(DATA RECORDS Opens)

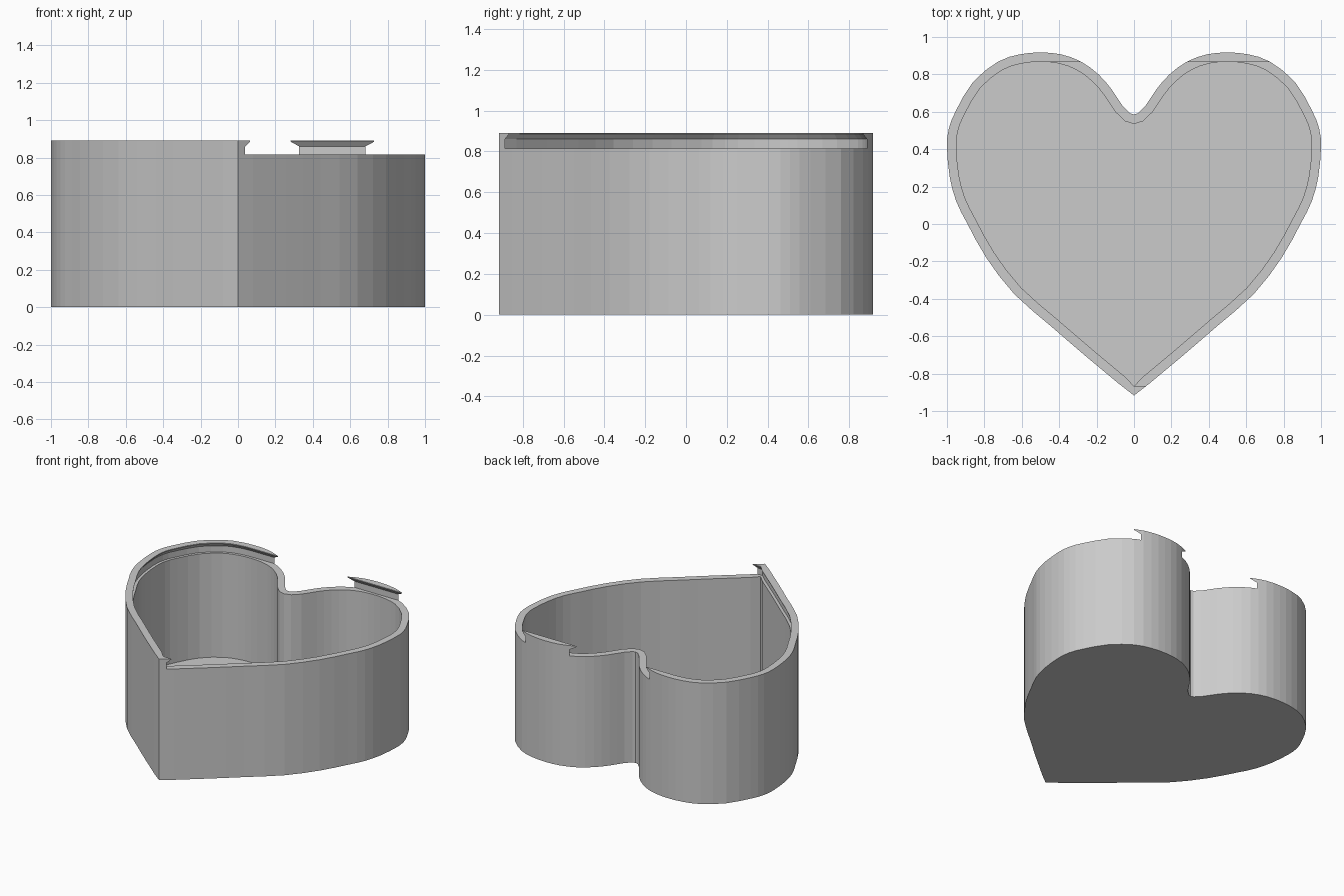
import bpy, bmesh
from mathutils import Vector

old = bpy.data.objects.get("Cube")
if old:
    bpy.data.objects.remove(old, do_unlink=True)

HEIGHT, LEDGE, FLOOR, WALL, GROOVE = 0.89, 0.815, 0.05, 0.05, 0.03

# Half of the heart outline, from the notch round the lobe to the tip
HALF = [Vector(p) for p in (
    (0, .585), (.022, .592), (.06, .63), (.12, .72), (.19, .80), (.283, .868),
    (.39, .907), (.5, .917), (.61, .907), (.727, .868), (.86, .76), (.95, .61),
    (.99, .51), (1, .41), (.985, .25), (.95, .12), (.89, 0), (.79, -.18),
    (.64, -.375), (.44, -.55), (.26, -.705), (.08, -.855), (0, -.917))]


def refine(points):
    """Add one smooth in-between point to each span."""
    out = []
    for i in range(len(points) - 1):
        a, b = points[i], points[i + 1]
        before, after = points[max(i - 1, 0)], points[min(i + 2, len(points) - 1)]
        out.append(a)
        if 1 < i < len(points) - 3:
            out.append((9 * (a + b) - before - after) / 16)
    return out + [points[-1]]


right = refine(HALF)
left = [Vector((-p.x, p.y)) for p in right[1:-1]]
HEART = right + left[::-1]
PEAK = max(range(len(right), len(HEART)), key=lambda i: HEART[i].y)


def inset(d):
    """Heart outline moved inwards by d."""
    result = []
    for i, p in enumerate(HEART):
        e1 = (p - HEART[i - 1]).normalized()
        e2 = (HEART[(i + 1) % len(HEART)] - p).normalized()
        t = (e1 + e2).normalized()
        result.append(p + Vector((t.y, -t.x)) * d)
    return result


def slide_outline(d):
    """Left side of the inset heart, swept out past the model's left."""
    side = inset(d)[len(right) - 1:PEAK + 1]
    return [Vector((1.5, side[0].y))] + side + [Vector((1.5, side[-1].y))]


def loft(name, layers):
    """Closed solid through a stack of (outline, height) layers."""
    bm = bmesh.new()
    rings = [[bm.verts.new((p.x, p.y, z)) for p in outline] for outline, z in layers]
    n = len(rings[0])
    bm.faces.new(rings[0][::-1])
    bm.faces.new(rings[-1])
    for low, high in zip(rings, rings[1:]):
        for i in range(n):
            j = (i + 1) % n
            bm.faces.new((low[i], low[j], high[j], high[i]))
    bmesh.ops.recalc_face_normals(bm, faces=bm.faces)
    mesh = bpy.data.meshes.new(name)
    bm.to_mesh(mesh)
    bm.free()
    obj = bpy.data.objects.new(name, mesh)
    bpy.context.collection.objects.link(obj)
    return obj


def cut(target, cutter):
    cutter.hide_render = True
    mod = target.modifiers.new("cut", 'BOOLEAN')
    mod.operation = 'DIFFERENCE'
    mod.solver = 'EXACT'
    mod.object = cutter
    bpy.context.view_layer.objects.active = target
    bpy.ops.object.modifier_apply(modifier=mod.name)
    bpy.data.objects.remove(cutter, do_unlink=True)


# Box body
box = loft("heart_box", [(HEART, 0), (HEART, HEIGHT)])

grey = bpy.data.materials.new("plain_grey")
grey.use_nodes = True
colour = (0.6, 0.6, 0.6, 1)
grey.diffuse_color = colour
grey.node_tree.nodes["Principled BSDF"].inputs["Base Color"].default_value = colour
box.data.materials.append(grey)

# Undercut groove for a sliding lid, open on one side
cut(box, loft("lid_groove_cutter", [
    (slide_outline(GROOVE), LEDGE), (slide_outline(GROOVE), 0.86),
    (slide_outline(WALL), 0.885), (slide_outline(WALL), 1.0)]))

# Hollow inside
cut(box, loft("cavity_cutter", [(inset(WALL), FLOOR), (inset(WALL), LEDGE + 0.02)]))
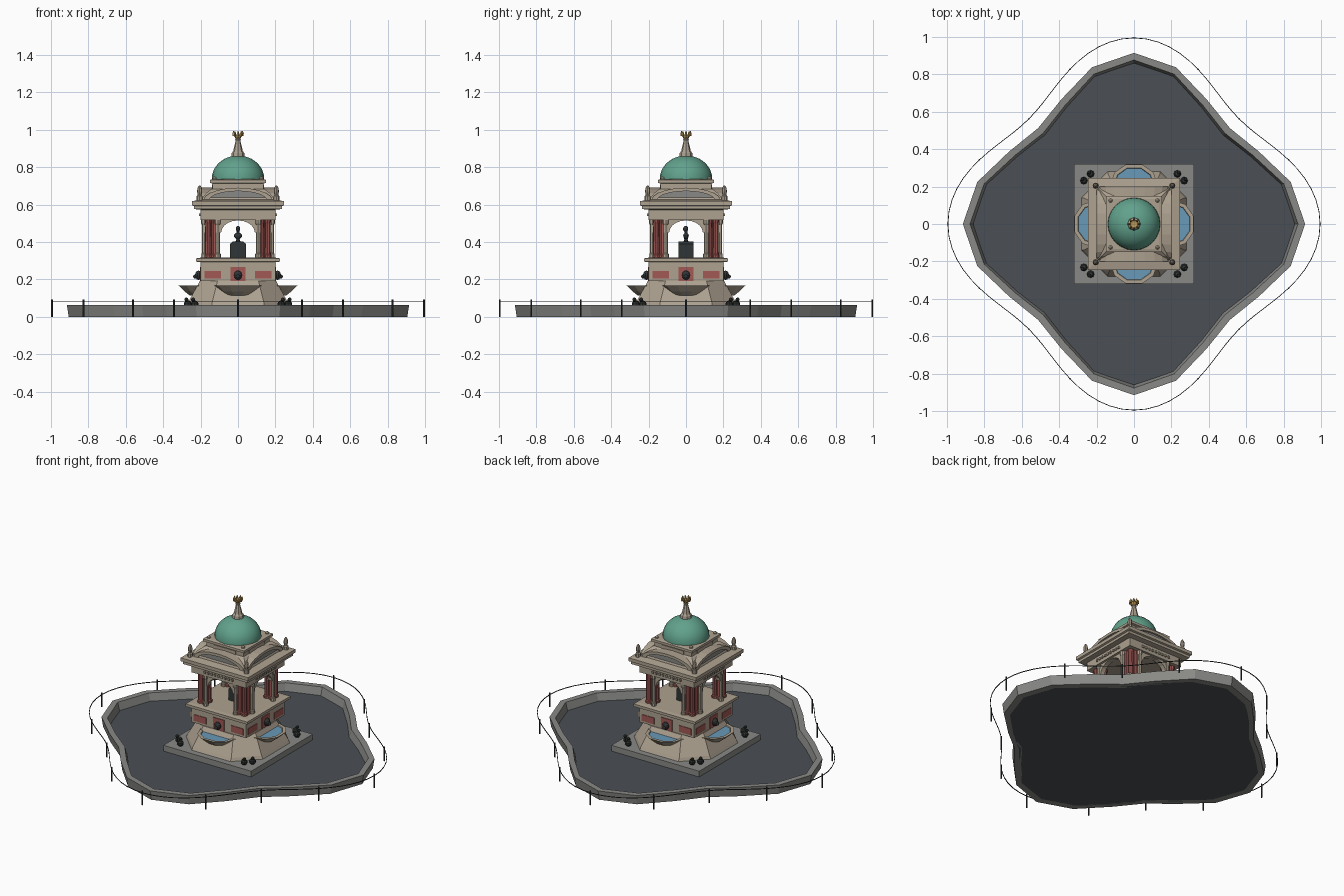
import bpy, bmesh, math
from mathutils import Matrix, Vector

if "Cube" in bpy.data.objects:
    bpy.data.objects.remove(bpy.data.objects["Cube"])

def mat(name, r, g, b):
    m = bpy.data.materials.new(name)
    m.diffuse_color = (r, g, b, 1)
    m.use_nodes = True
    m.node_tree.nodes["Principled BSDF"].inputs["Base Color"].default_value = m.diffuse_color
    return m

STONE = mat("stone", .42, .36, .28)
GREY = mat("grey_stone", .25, .25, .24)
FLOOR = mat("pool_floor", .07, .08, .09)
RED = mat("red_granite", .36, .10, .09)
GREEN = mat("copper_green", .12, .36, .26)
BLUE = mat("water_blue", .14, .32, .48)
DARK = mat("dark_bronze", .03, .035, .035)
GOLD = mat("gold", .5, .32, .09)

def finish(name, bm, m):
    bmesh.ops.recalc_face_normals(bm, faces=bm.faces)
    me = bpy.data.meshes.new(name)
    bm.to_mesh(me)
    bm.free()
    me.materials.append(m)
    ob = bpy.data.objects.new(name, me)
    bpy.context.collection.objects.link(ob)
    return ob

def smooth(ob):
    bpy.ops.object.select_all(action='DESELECT')
    ob.select_set(True)
    bpy.context.view_layer.objects.active = ob
    bpy.ops.object.shade_smooth_by_angle(angle=math.radians(40))

def around(ob, n=4):
    for i in range(1, n):
        c = ob.copy()
        c.name = f"{ob.name}_{i + 1}"
        c.rotation_euler.z = 2 * math.pi * i / n
        bpy.context.collection.objects.link(c)

def loft(name, rings, m):
    """Skin a stack of (z, outline) rings and cap both ends."""
    bm = bmesh.new()
    vs = [[bm.verts.new((x, y, z)) for x, y in pts] for z, pts in rings]
    n = len(vs[0])
    for a, b in zip(vs, vs[1:]):
        for i in range(n):
            j = (i + 1) % n
            bm.faces.new((a[i], a[j], b[j], b[i]))
    bm.faces.new(vs[0])
    bm.faces.new(vs[-1])
    return finish(name, bm, m)

def ngon(r, n, c=(0, 0), turn=0):
    return [(c[0] + r * math.cos(turn + 2 * math.pi * i / n),
             c[1] + r * math.sin(turn + 2 * math.pi * i / n)) for i in range(n)]

def square(h):
    return [(-h, -h), (h, -h), (h, h), (-h, h)]

def octagon(h, f):
    return [(-f, -h), (f, -h), (h, -f), (h, f), (f, h), (-f, h), (-h, f), (-h, -f)]

def turned(name, prof, n, m, c=(0, 0), turn=0):
    return loft(name, [(z, ngon(r, n, c, turn)) for r, z in prof], m)

def stepped(name, prof, m):
    return loft(name, [(z, square(h)) for h, z in prof], m)

def box(name, c, s, m):
    bm = bmesh.new()
    bmesh.ops.create_cube(bm, size=1, matrix=Matrix.Translation(c) @ Matrix.Diagonal((*s, 1)))
    return finish(name, bm, m)

def balls(name, parts, m, u=10, v=6):
    bm = bmesh.new()
    for c, s in parts:
        bmesh.ops.create_uvsphere(bm, u_segments=u, v_segments=v, radius=1,
                                  matrix=Matrix.Translation(c) @ Matrix.Diagonal((*s, 1)))
    return finish(name, bm, m)

def prism(name, pts, y0, y1, m):
    """Extrude a front-view (x, z) outline from y0 to y1."""
    bm = bmesh.new()
    f = bm.faces.new([bm.verts.new((x, y0, z)) for x, z in pts])
    e = bmesh.ops.extrude_face_region(bm, geom=[f])
    bmesh.ops.translate(bm, vec=(0, y1 - y0, 0),
                        verts=[g for g in e['geom'] if isinstance(g, bmesh.types.BMVert)])
    return finish(name, bm, m)

def lobed(base, amp, n):
    return [((base + amp * math.cos(4 * t)) * math.cos(t), (base + amp * math.cos(4 * t)) * math.sin(t))
            for t in (2 * math.pi * i / n for i in range(n))]

def lobed_ring(name, base, amp, prof, n, m):
    """Sweep a closed (radius offset, z) section round the four-lobed outline."""
    bm = bmesh.new()
    rows = [[bm.verts.new((x, y, z)) for x, y in lobed(base + d, amp, n)] for d, z in prof]
    for k in range(len(rows)):
        a, b = rows[k], rows[(k + 1) % len(rows)]
        for i in range(n):
            j = (i + 1) % n
            bm.faces.new((a[i], a[j], b[j], b[i]))
    return finish(name, bm, m)

# Pool and wire fence
loft("pool_floor", [(0, lobed(.775, .085, 24)), (.012, lobed(.775, .085, 24))], FLOOR)
lobed_ring("pool_rim", .82, .095, [(-.01, 0), (0, .062), (-.038, .062), (-.055, 0)], 24, GREY)
lobed_ring("fence_wire", .895, .1, [(-.002, .078), (.002, .078), (.002, .082), (-.002, .082)], 96, DARK)
for i, p in enumerate(lobed(.895, .1, 16)):
    turned(f"fence_post_{i + 1}", [(.005, 0), (.005, .093)], 6, DARK, p)

# Plinth, flared base and panelled block
stepped("plinth", [(.32, .012), (.32, .05)], GREY)
loft("flared_base", [(.05, octagon(.28, .14)), (.07, octagon(.27, .14)), (.19, octagon(.205, .11))], STONE)
stepped("panel_block", [(.2, .19), (.2, .292), (.225, .295), (.225, .312), (.2, .316)], STONE)
for x, w, zc, h in ((-.135, .09, .225, .042), (.135, .09, .225, .042), (0, .08, .228, .075)):
    around(box("red_panel", (x, -.2, zc), (w, .008, h), RED))
around(balls("spout_head", [((0, -.212, .222), (.022, .018, .025)), ((0, -.228, .215), (.012, .012, .011))], DARK))

# Half-octagonal drinking basins
def half(s):
    return [(-.13 * s, -.2), (-.105 * s, -.2 - .075 * s), (-.045 * s, -.2 - .118 * s),
            (.045 * s, -.2 - .118 * s), (.105 * s, -.2 - .075 * s), (.13 * s, -.2)]
around(loft("basin", [(.115, half(.5)), (.135, half(.72)), (.167, half(1)), (.167, half(.84)), (.155, half(.8))], STONE))
around(loft("basin_water", [(.156, half(.8)), (.161, half(.82))], BLUE))

# Pairs of small bronze creatures on the plinth corners
for a, b in ((.268, .232), (.232, .268)):
    around(balls("corner_creature", [((a, b, .068), (.021, .021, .02)),
                                     ((a + .008, b + .008, .092), (.011, .011, .011))], DARK, 8, 5))

# Corner column clusters
for dx in (-.017, .017):
    for dy in (-.017, .017):
        around(turned("red_column", [(.021, .314), (.021, .33), (.017, .335), (.016, .5), (.022, .525)],
                      10, RED, (.142 + dx, .142 + dy)))
for c in ((.18, .108), (.108, .18)):
    around(turned("stone_column", [(.016, .314), (.016, .335), (.012, .34), (.012, .49), (.017, .5), (.017, .525)],
                  8, STONE, c))

# Shallow arches between the columns
arch = [(.09 * math.cos(t), .45 + .065 * math.sin(t)) for t in (math.pi * i / 10 for i in range(11))]
around(prism("arch", [(.12, .45), *arch, (-.12, .45), (-.12, .53), (.12, .53)], -.185, -.155, STONE))

# Bust on its pedestal
prism("bust_pedestal", [(-.042, .314), (.042, .314), (.042, .39), (.028, .403), (-.028, .403), (-.042, .39)], -.04, .04, DARK)
turned("bust_socle", [(.014, .4), (.009, .415), (.012, .425)], 8, DARK)
smooth(balls("bust", [((0, 0, .433), (.023, .015, .018)), ((0, 0, .452), (.009, .009, .015)),
                      ((0, -.002, .47), (.012, .014, .016))], DARK))

# Entablature with cornice and dentils
stepped("entablature", [(.2, .518), (.2, .572), (.235, .576), (.235, .592), (.246, .596), (.246, .618), (.2, .626)], STONE)
for i in range(9):
    around(box("frieze_block", (-.1 + i * .025, -.202, .545), (.012, .012, .014), STONE))

# Square curved roof, segmental gables and corner finials
stepped("curved_roof", [(.195, .62), (.19, .635), (.172, .66), (.15, .678), (.14, .684)], STONE)
def segment(w, h, z):
    return [(w * math.cos(t), z + h * math.sin(t)) for t in (math.pi * i / 10 for i in range(11))]
outer, inner = segment(.185, .068, .622), segment(.155, .05, .622)
around(prism("gable_frame", outer + inner[::-1], -.2, -.13, STONE))
around(prism("gable_panel", inner, -.188, -.13, GREY))
around(turned("corner_finial", [(.016, .615), (.016, .645), (.01, .65), (.014, .67), (.011, .69), (.003, .703)],
              8, STONE, (.205, .205)))

# Attic under the dome
stepped("attic", [(.135, .66), (.135, .712), (.15, .716), (.15, .732), (.135, .736)], STONE)
around(box("attic_panel", (0, -.136, .695), (.16, .008, .026), STONE))
around(turned("attic_knob", [(.011, .73), (.011, .742), (.004, .75)], 8, STONE, (.125, .125)))

# Dome, spire and gilded crown
dome = [(.14, .73)] + [(.14 * math.cos(a), .738 + .124 * math.sin(a)) for a in (math.radians(10 * i) for i in range(9))]
smooth(turned("dome", dome, 24, GREEN))
turned("spire", [(.036, .855), (.034, .875), (.026, .885), (.013, .94), (.016, .947), (.01, .955)], 8, STONE)
turned("crown_cup", [(.01, .95), (.019, .962), (.024, .975), (.01, .97)], 8, GOLD)
for i, p in enumerate(ngon(.024, 8)):
    turned(f"crown_point_{i + 1}", [(.006, .966), (.007, .98), (.002, .992)], 5, GOLD, p)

(DATA RECORDS Closes)

§ **WORK TASK**: Please give back, exactly as it stands above, the stretch from the line with "bmesh.ops.create_cube(bm, size=1, matrix=Matrix.Translation(c)" through the line with "bmesh.ops.translate(bm, vec=(0, y1", and no line outside it.

§ **THE ANSWER**:
    bmesh.ops.create_cube(bm, size=1, matrix=Matrix.Translation(c) @ Matrix.Diagonal((*s, 1)))
    return finish(name, bm, m)

def balls(name, parts, m, u=10, v=6):
    bm = bmesh.new()
    for c, s in parts:
        bmesh.ops.create_uvsphere(bm, u_segments=u, v_segments=v, radius=1,
                                  matrix=Matrix.Translation(c) @ Matrix.Diagonal((*s, 1)))
    return finish(name, bm, m)

def prism(name, pts, y0, y1, m):
    """Extrude a front-view (x, z) outline from y0 to y1."""
    bm = bmesh.new()
    f = bm.faces.new([bm.verts.new((x, y0, z)) for x, z in pts])
    e = bmesh.ops.extrude_face_region(bm, geom=[f])
    bmesh.ops.translate(bm, vec=(0, y1 - y0, 0),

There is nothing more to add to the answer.